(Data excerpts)
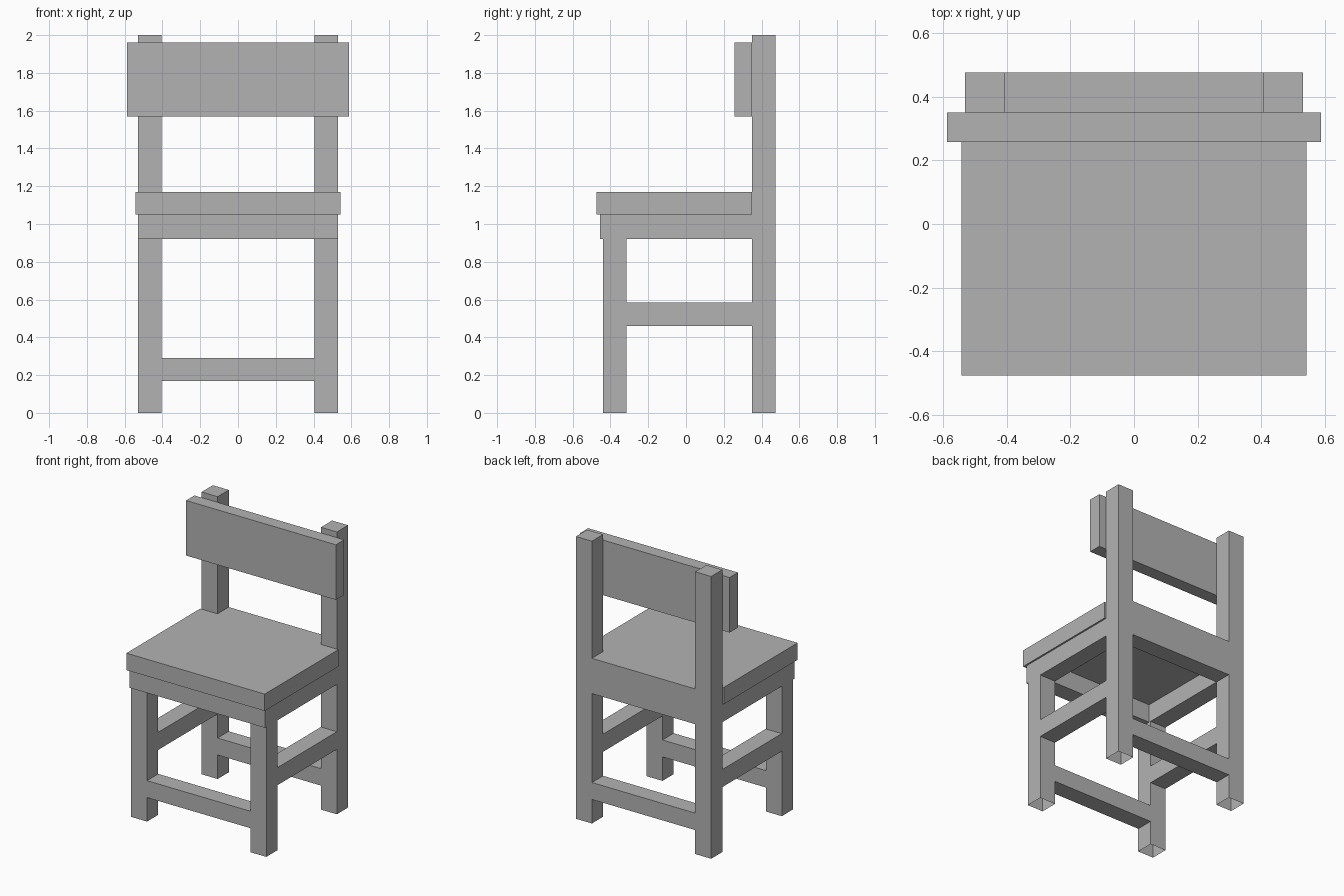
import bpy
import bmesh
from mathutils import Vector

default = bpy.data.objects.get("Cube")
if default:
    bpy.data.objects.remove(default, do_unlink=True)

GREY = (0.45, 0.45, 0.45, 1.0)
grey = bpy.data.materials.new("plain_grey")
grey.use_nodes = True
grey.diffuse_color = GREY
grey.node_tree.nodes["Principled BSDF"].inputs["Base Color"].default_value = GREY


def box(name, xs, ys, zs, open_bottom=False):
    """Axis-aligned box given by its extent on each axis."""
    low, high = (Vector(c) for c in zip(xs, ys, zs))
    size, centre = high - low, (low + high) / 2
    bm = bmesh.new()
    bmesh.ops.create_cube(bm, size=1)
    for v in bm.verts:
        v.co = v.co * size + centre
    if open_bottom:
        bottom = [f for f in bm.faces if f.normal.z < -0.5]
        bmesh.ops.delete(bm, geom=bottom, context='FACES_ONLY')
    mesh = bpy.data.meshes.new(name)
    bm.to_mesh(mesh)
    bm.free()
    mesh.materials.append(grey)
    obj = bpy.data.objects.new(name, mesh)
    bpy.context.collection.objects.link(obj)
    return obj


# Shared dimensions
OUT, INN = 0.53, 0.405              # outer and inner faces of the legs
FRONT = (-0.44, -0.315)             # depth of the front legs
BACK = (0.35, 0.475)                # depth of the back posts
APRON_Z = (0.92, 1.05)
SEAT_TOP = 1.17
LOW_RAIL_Z = (0.17, 0.29)
SIDE_RAIL_Z = (0.46, 0.585)

# Legs, side rails and side aprons, one of each per side
for side, s in (("left", 1), ("right", -1)):
    span = sorted((s * OUT, s * INN))
    box(f"{side}_front_leg", span, FRONT, (0, APRON_Z[0]), open_bottom=True)
    box(f"{side}_back_post", span, BACK, (0, 2), open_bottom=True)
    box(f"{side}_side_rail", span, (FRONT[1], BACK[0]), SIDE_RAIL_Z)
    box(f"{side}_apron", span, (-0.33, BACK[0]), APRON_Z)

# Cross rails between the legs
box("front_low_rail", (-INN, INN), FRONT, LOW_RAIL_Z)
box("back_low_rail", (-INN, INN), BACK, LOW_RAIL_Z)
box("back_seat_rail", (-INN, INN), BACK, (APRON_Z[0], SEAT_TOP))
box("front_apron", (-OUT, OUT), (-0.455, -0.33), APRON_Z)

# Seat and backrest boards
box("seat", (-0.542, 0.542), (-0.475, BACK[0]), (APRON_Z[1], SEAT_TOP))
box("backrest", (-0.587, 0.587), (0.257, BACK[0]), (1.57, 1.96))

Problem ::
Wherever a line in the data above holds "import", copy that line.

Response to this exercise ::
import bpy
import bmesh
from mathutils import Vector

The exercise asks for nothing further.